What is privacy? What is public? What is semi-private? What is available to the public for a price? What is semi-public? The Fourth Amendment provides narrow guidelines – security in homes and of persons when there is no warrant. But when an individual is abroad – out-of-doors – everything changes. When making a telephone call on a network, the cops cannot listen without a warrants, but indivuduals sometimes listen in. With a cell phone every American can be located, approximately. Is an individual’s location private when he is out in public? Perhaps in a public restroom although he can be arrested from that location.
The First Amendment – the right to free speech and the right to a free press – have greatly limited the right to privacy torts in civil law. There are dozens of exceptions and excuses from the tort. Again, the Brandeis/Warren article, cited above, urges strict guidelines, which no longer fit the modern society America finds itself in.
Brandeis and Warren like Madison in the Remonstrance noted changes in society and use the current state of American society to define and delineate a liberty. Likewise, privacy today should discuss the commercial realities, benefits and demerits. Today’s case law reflects the move toward greater freedom of speech and the press; it disfavors privacy. Criminal law investigations, specially when documents, objects or speech is public, eliminates privacy.

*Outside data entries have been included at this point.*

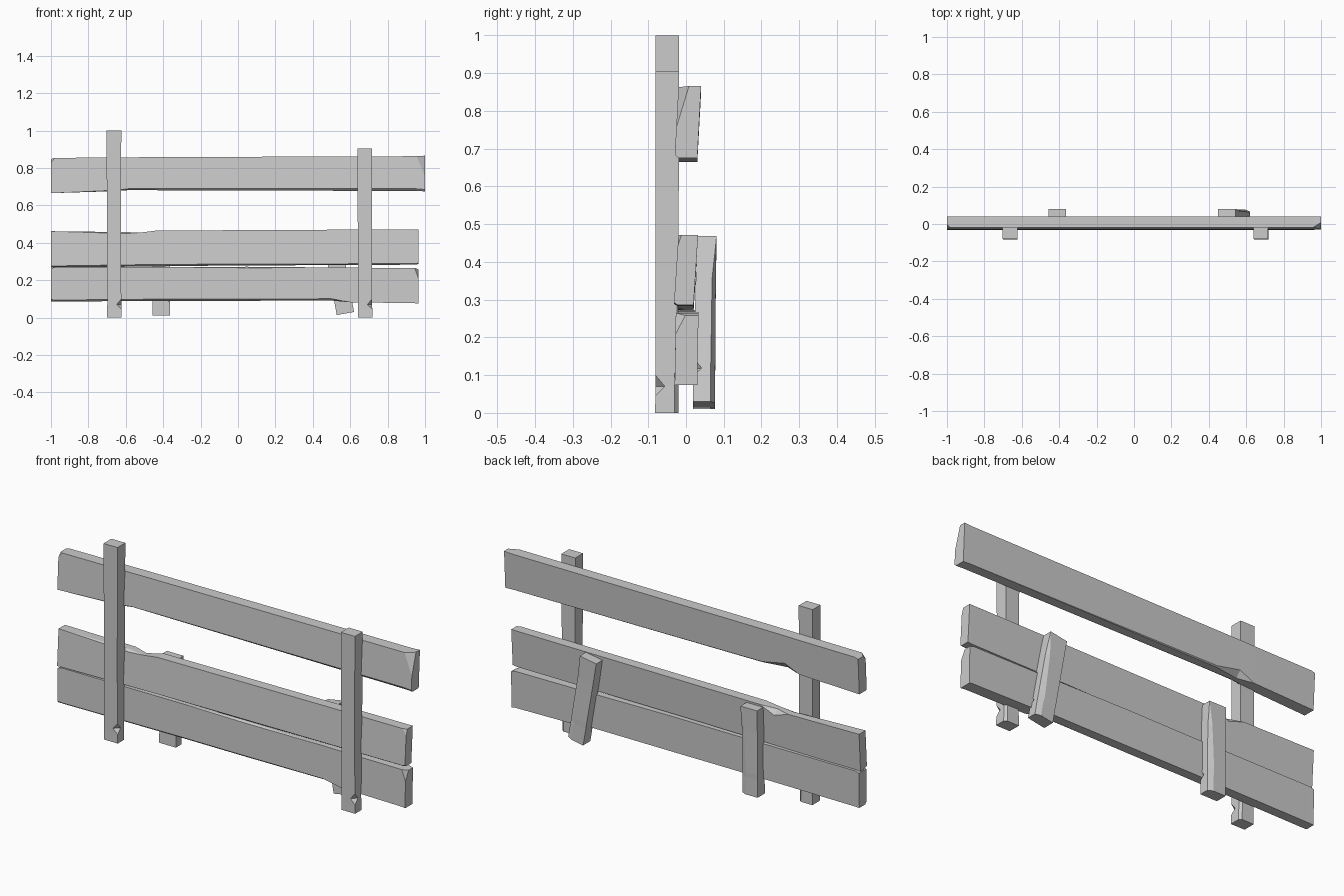
import bpy, bmesh
from math import radians
from mathutils import Vector, Matrix


def ring(u0, u1, v0, v1, lean=0, chips=None):
    """Rectangle with optional (du, dv) chamfers on corners a, b, c, d (counter-clockwise)."""
    k = {c: (0, 0) for c in "abcd"}
    k.update(chips or {})
    (a, e), (b, f), (c, g), (d, h) = (k[n] for n in "abcd")
    pts = [(u0, v0 + e), (u0 + a, v0), (u1 - b, v0), (u1, v0 + f),
           (u1, v1 - g), (u1 - c, v1), (u0 + d, v1), (u0, v1 - h)]
    return [(u + lean * (v - v0) / (v1 - v0), v) for u, v in pts]


def loft(name, rings, place, matrix=None):
    """Skin a list of (position, ring) into a closed flat-faced solid."""
    bm = bmesh.new()
    loops = [[bm.verts.new(place(t, u, v)) for u, v in r] for t, r in rings]
    for p, q in zip(loops, loops[1:]):
        for i in range(8):
            j = (i + 1) % 8
            bm.faces.new((p[i], p[j], q[j], q[i]))
    bm.faces.new(loops[0][::-1])
    bm.faces.new(loops[-1])
    bmesh.ops.remove_doubles(bm, verts=bm.verts, dist=0.0005)
    bmesh.ops.recalc_face_normals(bm, faces=bm.faces)
    mesh = bpy.data.meshes.new(name)
    bm.to_mesh(mesh)
    bm.free()
    if matrix:
        mesh.transform(matrix)
    obj = bpy.data.objects.new(name, mesh)
    bpy.context.collection.objects.link(obj)
    return obj


def plank(name, y0, y1, lean, sections):
    """sections: (x, bottom z, top z, chips); a/d front bottom/top, b/c back bottom/top."""
    loft(name, [(x, ring(y0, y1, z0, z1, lean, ch)) for x, z0, z1, ch in sections],
         lambda t, u, v: Vector((t, u, v)))


def post(name, sections, matrix=None):
    """sections: (z, x0, x1, y0, y1, chips); a/b front left/right, d/c back left/right."""
    loft(name, [(z, ring(x0, x1, y0, y1, 0, ch)) for z, x0, x1, y0, y1, ch in sections],
         lambda t, u, v: Vector((u, v, t)), matrix)


# Three rough horizontal planks
plank("top_plank", -0.03, 0.03, 0.01, [
    (-1.0, 0.665, 0.848, {"d": (0.02, 0.02)}),
    (-0.98, 0.666, 0.854, {}),
    (-0.66, 0.676, 0.856, {"a": (0.005, 0.005)}),
    (-0.58, 0.682, 0.857, {"a": (0.015, 0.008), "b": (0.025, 0.03)}),
    (-0.45, 0.681, 0.858, {"a": (0.015, 0.01), "b": (0.005, 0.005)}),
    (0.955, 0.677, 0.863, {"a": (0.01, 0.012)}),
    (1.0, 0.675, 0.866, {"d": (0.028, 0.11), "a": (0.01, 0.01)}),
])
plank("middle_plank", -0.032, 0.02, 0.012, [
    (-1.0, 0.268, 0.462, {"a": (0.03, 0.008)}),
    (-0.60, 0.272, 0.457, {"a": (0.03, 0.01), "d": (0.015, 0.008)}),
    (-0.52, 0.273, 0.455, {"a": (0.028, 0.01), "c": (0.025, 0.025)}),
    (-0.44, 0.274, 0.465, {"a": (0.025, 0.01)}),
    (-0.1, 0.278, 0.467, {"a": (0.01, 0.008)}),
    (0.945, 0.283, 0.472, {"a": (0.01, 0.006)}),
    (0.965, 0.286, 0.472, {"d": (0.008, 0.03), "a": (0.01, 0.006)}),
])
plank("bottom_plank", -0.03, 0.03, 0.003, [
    (-1.0, 0.085, 0.263, {"a": (0.012, 0.012)}),
    (-0.98, 0.086, 0.27, {"a": (0.01, 0.008)}),
    (-0.3, 0.09, 0.27, {"a": (0.012, 0.01)}),
    (0.05, 0.09, 0.272, {"a": (0.012, 0.01), "d": (0.01, 0.006)}),
    (0.50, 0.091, 0.268, {"a": (0.015, 0.01)}),
    (0.60, 0.082, 0.267, {}),
    (0.945, 0.077, 0.265, {}),
    (0.965, 0.074, 0.258, {"d": (0.025, 0.05)}),
])

# Two tall front posts with a chipped foot
for name, x, height in (("front_post_left", -0.663, 1.0), ("front_post_right", 0.678, 0.905)):
    post(name, [
        (0.0, x - 0.037, x + 0.041, -0.082, -0.02, {"c": (0.012, 0.01)}),
        (0.045, x - 0.037, x + 0.040, -0.081, -0.02, {"c": (0.012, 0.01)}),
        (0.07, x - 0.036, x + 0.039, -0.081, -0.02, {"b": (0.025, 0.025), "c": (0.012, 0.01)}),
        (0.1, x - 0.036, x + 0.039, -0.081, -0.02, {"c": (0.012, 0.01)}),
        (0.38, x - 0.037, x + 0.037, -0.081, -0.02, {}),
        (height, x - 0.040, x + 0.039, -0.081, -0.018, {}),
    ])

# Two short back braces, the right one leaning
brace = [
    (0.0, -0.047, 0.047, 0.018, 0.077, {"c": (0.025, 0.012)}),
    (0.07, -0.047, 0.047, 0.019, 0.077, {"c": (0.025, 0.012)}),
    (0.09, -0.047, 0.047, 0.02, 0.077, {"b": (0.02, 0.022), "c": (0.028, 0.012)}),
    (0.115, -0.047, 0.047, 0.021, 0.078, {"c": (0.028, 0.012)}),
    (0.33, -0.047, 0.047, 0.026, 0.079, {"c": (0.018, 0.01)}),
    (0.445, -0.047, 0.047, 0.03, 0.081, {}),
]
post("back_brace_left", brace, Matrix.Translation((-0.411, 0, 0.01)))
post("back_brace_right", brace,
     Matrix.Translation((0.574, 0, 0.022)) @ Matrix.Rotation(radians(-10), 4, "Y"))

Today, the collection of phone and cell tower data is not confined to law enforcement. Cell phone traffic and analyses allows providers to improve phone service. It lets cell phone makers improve phones and make their products more capable. And the gross data may let marketers provide goods and services where they are currently unavailable. Note when Samsung had issues of burning phones, it was imperative to contact and locate each of their phones and their owners, easily done because there was a customer list.

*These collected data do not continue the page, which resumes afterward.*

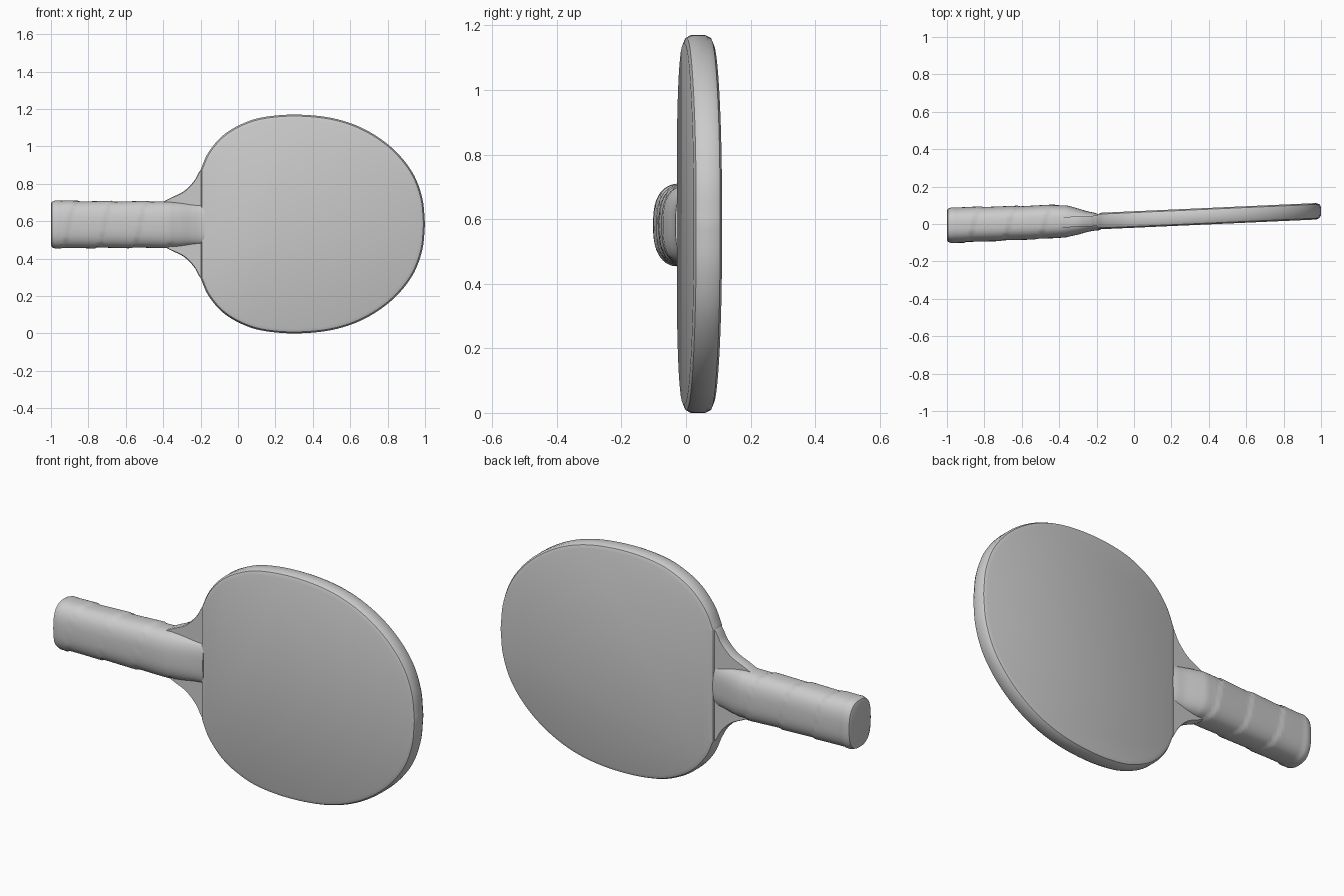
import bpy, bmesh, math
from mathutils import Vector

if "Cube" in bpy.data.objects:
    bpy.data.objects.remove(bpy.data.objects["Cube"])

ZC = 0.585  # height of the long axis

grey = bpy.data.materials.new("plain grey")
grey.diffuse_color = (0.6, 0.6, 0.6, 1)
grey.use_nodes = True
grey.node_tree.nodes["Principled BSDF"].inputs["Base Color"].default_value = grey.diffuse_color


def mid_y(x):
    """Slight lean of the blade away from the front."""
    return 0.015 + 0.045 * (x + 0.2)


def smooth_curve(pts, steps=6):
    """Catmull-Rom curve through 2D points."""
    p = [Vector(q) for q in pts]
    p = [2 * p[0] - p[1]] + p + [2 * p[-1] - p[-2]]
    out = []
    for a, b, c, d in zip(p, p[1:], p[2:], p[3:]):
        for i in range(steps):
            t = i / steps
            out.append(0.5 * (2 * b + (c - a) * t + (2 * a - 5 * b + 4 * c - d) * t**2
                              + (3 * b - a - 3 * c + d) * t**3))
    return out + [p[-2]]


def finish(name, bm, angle):
    bmesh.ops.recalc_face_normals(bm, faces=bm.faces)
    me = bpy.data.meshes.new(name)
    bm.to_mesh(me)
    bm.free()
    ob = bpy.data.objects.new(name, me)
    bpy.context.collection.objects.link(ob)
    me.materials.append(grey)
    bpy.ops.object.select_all(action='DESELECT')
    ob.select_set(True)
    bpy.context.view_layer.objects.active = ob
    bpy.ops.object.shade_smooth_by_angle(angle=math.radians(angle))
    return ob


def loft(name, rings, angle=35):
    """Skin closed rings of points and cap both ends."""
    bm = bmesh.new()
    loops = [[bm.verts.new(p) for p in r] for r in rings]
    n = len(loops[0])
    for a, b in zip(loops, loops[1:]):
        for i in range(n):
            j = (i + 1) % n
            bm.faces.new((a[i], a[j], b[j], b[i]))
    bm.faces.new(loops[0])
    bm.faces.new(loops[-1])
    return finish(name, bm, angle)


def slab(name, half, centre, layers):
    """Thick plate from a half outline; layers are (depth, shrink)."""
    outline = half + [Vector((x, -h)) for x, h in reversed(half) if h > 0.001]
    rings = []
    for depth, shrink in layers:
        ring = []
        for x, h in outline:
            d = Vector((x - centre, h))
            d *= 1 - shrink / d.length
            ring.append((centre + d.x, mid_y(centre + d.x) + depth, ZC + d.y))
        rings.append(ring)
    return loft(name, rings)


# Rounded blade with its facing sheets
edge = smooth_curve([(-0.2, 0.29), (-0.16, 0.38), (-0.09, 0.465), (0, 0.525), (0.12, 0.568),
                     (0.3, 0.585), (0.5, 0.567), (0.67, 0.51), (0.82, 0.41), (0.93, 0.28),
                     (0.985, 0.14), (1.0, 0.0)])
slab("blade", edge, 0.35, [(-0.044, 0.026), (-0.037, 0.008), (-0.022, 0), (0.022, 0),
                           (0.037, 0.008), (0.044, 0.026)])

# Thinner core flaring from the grip into the blade
flare = smooth_curve([(-0.42, 0.11), (-0.36, 0.14), (-0.29, 0.175), (-0.235, 0.23),
                      (-0.2, 0.29), (-0.14, 0.36)])
slab("neck_core", flare, -0.1, [(-0.026, 0.004), (-0.018, 0), (0.022, 0), (0.03, 0.004)])

# Grip: rounded sections with spiral wrap ridges, narrowing to a tongue
# stations: x, front y, back y, half height
stations = [(-1.0, -0.085, 0.07, 0.108), (-0.995, -0.096, 0.082, 0.122),
            (-0.975, -0.102, 0.089, 0.129), (-0.85, -0.096, 0.092, 0.126),
            (-0.6, -0.085, 0.097, 0.125), (-0.42, -0.076, 0.103, 0.125),
            (-0.36, -0.07, 0.1, 0.124), (-0.3, -0.057, 0.083, 0.118),
            (-0.25, -0.043, 0.068, 0.111), (-0.21, -0.035, 0.06, 0.108),
            (-0.18, -0.033, 0.05, 0.106)]


def section(x):
    for a, b in zip(stations, stations[1:]):
        if x <= b[0]:
            t = (x - a[0]) / (b[0] - a[0])
            return [u + (v - u) * t for u, v in zip(a, b)][1:]
    return stations[-1][1:]


xs = [-1.0, -0.995, -0.985, -0.975] + [-0.96 + 0.013 * i for i in range(61)]
rings = []
for x in xs:
    front, back, h = section(x)
    ring = []
    for k in range(48):
        a = 2 * math.pi * k / 48
        c, s = math.cos(a), math.sin(a)
        wrap = ((x + 1) / 0.19 + k / 48) % 1
        ridge = 1 + 0.045 * (wrap - 0.6) * (-0.96 < x < -0.36)
        y = (back - front) / 2 * math.copysign(abs(c) ** 0.75, c) * ridge
        z = h * math.copysign(abs(s) ** 0.75, s) * ridge
        ring.append((x, (front + back) / 2 + y, ZC - 0.003 + z))
    rings.append(ring)
loft("wrapped_grip", rings, 40)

Most Americans believe this collection reasonable and beneficial to their society. Most information is available to non-government corporations and entities, businesses and enterprises without warrants, probable cause or reasonable suspicion. The investigation, investment and commerce flowing from data analyses makes life in America better.
If the data are misused, there may be violations of statutes. There are alternatives. If an American does not want to be located, approximately, turn off the phone designated to his name, and buy and use a burn phone. Note that phone purchase usually is monitored by cameras and memorialized by receipts – that investigation is not limited by an individual’s privacy rights. Note further an individual does to have to use credit cards or retail membership cards, where data including locations are made. Get off the grid; Americans can use cash which is anonymous.

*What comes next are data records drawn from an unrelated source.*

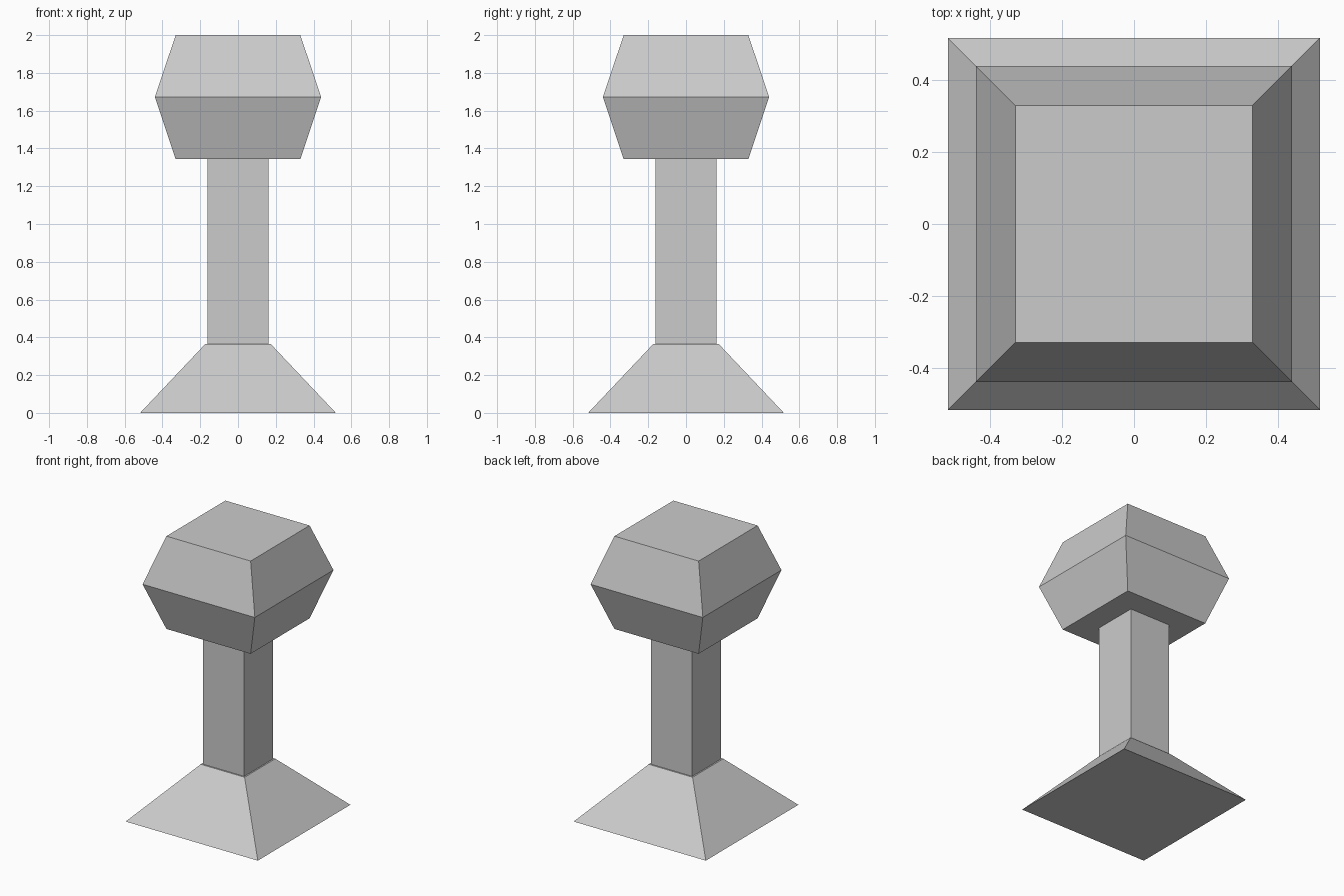
import bpy
import bmesh

if "Cube" in bpy.data.objects:
    bpy.data.objects.remove(bpy.data.objects["Cube"])

grey = bpy.data.materials.new("light grey")
grey.diffuse_color = (0.6, 0.6, 0.6, 1)
grey.use_nodes = True
grey.node_tree.nodes["Principled BSDF"].inputs["Base Color"].default_value = grey.diffuse_color


def square_loft(name, rings):
    """Closed square solid through (half width, height) rings."""
    bm = bmesh.new()
    loops = [[bm.verts.new((sx * h, sy * h, z))
              for sx, sy in ((-1, -1), (1, -1), (1, 1), (-1, 1))]
             for h, z in rings]
    for low, high in zip(loops, loops[1:]):
        for i in range(4):
            j = (i + 1) % 4
            bm.faces.new((low[i], low[j], high[j], high[i]))
    bm.faces.new(loops[0][::-1])
    bm.faces.new(loops[-1])
    mesh = bpy.data.meshes.new(name)
    bm.to_mesh(mesh)
    bm.free()
    mesh.materials.append(grey)
    obj = bpy.data.objects.new(name, mesh)
    bpy.context.collection.objects.link(obj)
    return obj


# Sloped foot, square column and faceted head
square_loft("base", [(0.518, 0), (0.172, 0.366)])
square_loft("column", [(0.162, 0.366), (0.162, 1.343)])
square_loft("head", [(0.33, 1.343), (0.44, 1.672), (0.33, 2.0)])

Attempting to weave the Right to Privacy around a semi-public instrumenting like a cell phone use requires detailed analysis which is convoluted, complicated and cannot not be part of a Constitutional Right. Note the length of the two Amendments, cited above, no longer than 75 words apiece. Principles and exceptions for the right of privacy for criminals in cell phone use would be prolix, unreasonable and unworkable. There would be no precedents, only singular exceptions.
It is noteworthy that third party claims to a Right to Privacy on behalf of customers can be affected by the ruling of cellphone location privacy rights. The secondary rights of a third party to claim privacy on behalf of customers who are usually criminal suspects is flimsy. Law enforcement officials usually have the suspect’s cell phone and a warrant meeting all the requirements of the Fourth Amendment.
Corporate behaviors become more egregious when one realizes these corporations readily cooperate with foreign governments and provide access, information and account data accumulated from the customers in those countries. Yet they refuse to cooperate with the National government in criminal investigations.